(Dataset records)
<<<<

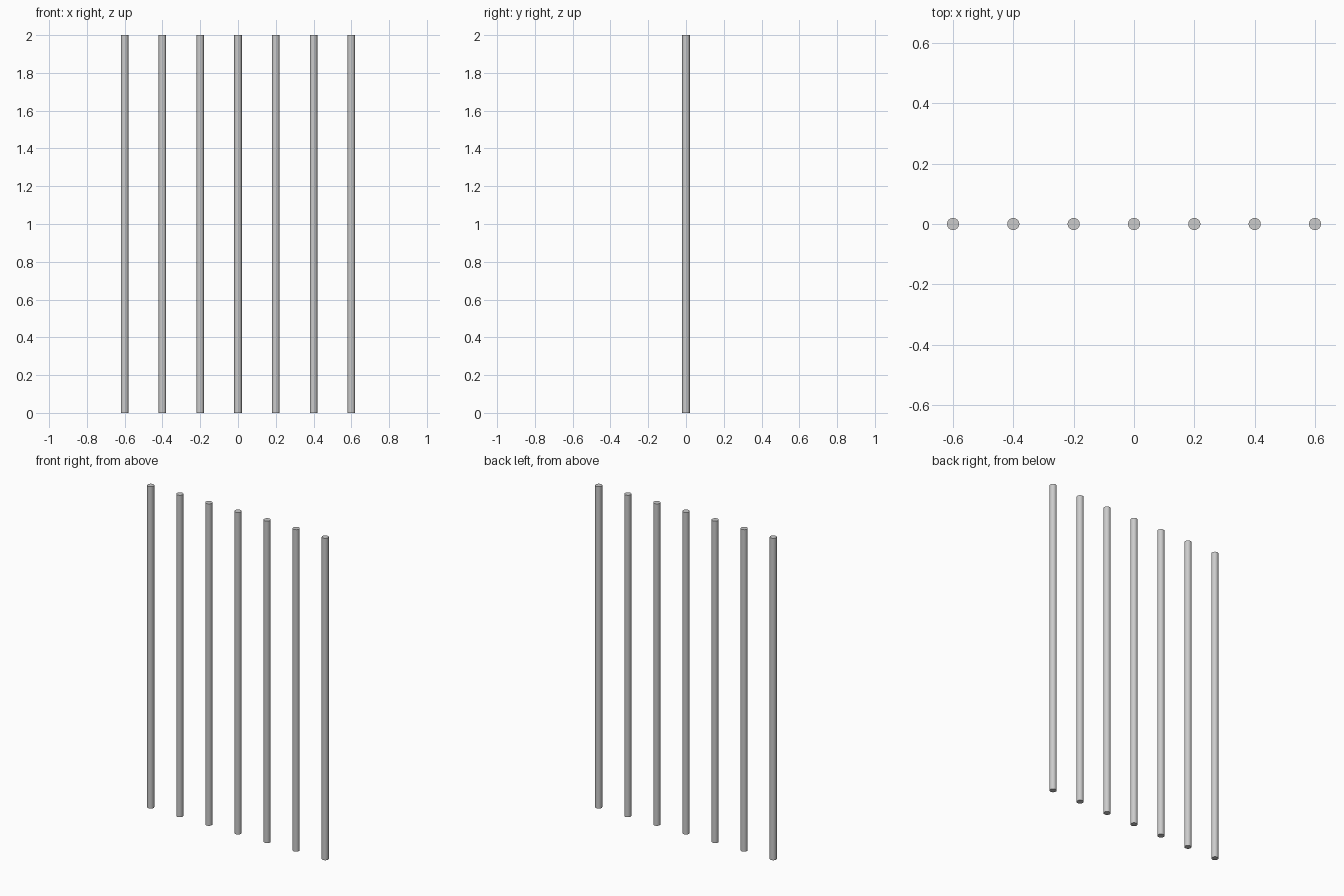
import bpy
import math

if "Cube" in bpy.data.objects:
    bpy.data.objects.remove(bpy.data.objects["Cube"])

BAR_COUNT = 7
SPACING = 0.2
RADIUS = 0.02
HEIGHT = 2.0


def add_bar(index):
    x = (index - (BAR_COUNT - 1) / 2) * SPACING
    bpy.ops.mesh.primitive_cylinder_add(
        vertices=32, radius=RADIUS, depth=HEIGHT, location=(x, 0, HEIGHT / 2))
    bar = bpy.context.object
    bar.name = f"vertical_bar_{index + 1}"
    bpy.ops.object.shade_smooth_by_angle(angle=math.radians(30))


# Row of evenly spaced upright round bars
for i in range(BAR_COUNT):
    add_bar(i)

>>>>

Exact output of each line above is wanted, without the pictures.

The completed task>
import bpy
import math

if "Cube" in bpy.data.objects:
    bpy.data.objects.remove(bpy.data.objects["Cube"])

BAR_COUNT = 7
SPACING = 0.2
RADIUS = 0.02
HEIGHT = 2.0


def add_bar(index):
    x = (index - (BAR_COUNT - 1) / 2) * SPACING
    bpy.ops.mesh.primitive_cylinder_add(
        vertices=32, radius=RADIUS, depth=HEIGHT, location=(x, 0, HEIGHT / 2))
    bar = bpy.context.object
    bar.name = f"vertical_bar_{index + 1}"
    bpy.ops.object.shade_smooth_by_angle(angle=math.radians(30))


# Row of evenly spaced upright round bars
for i in range(BAR_COUNT):
    add_bar(i)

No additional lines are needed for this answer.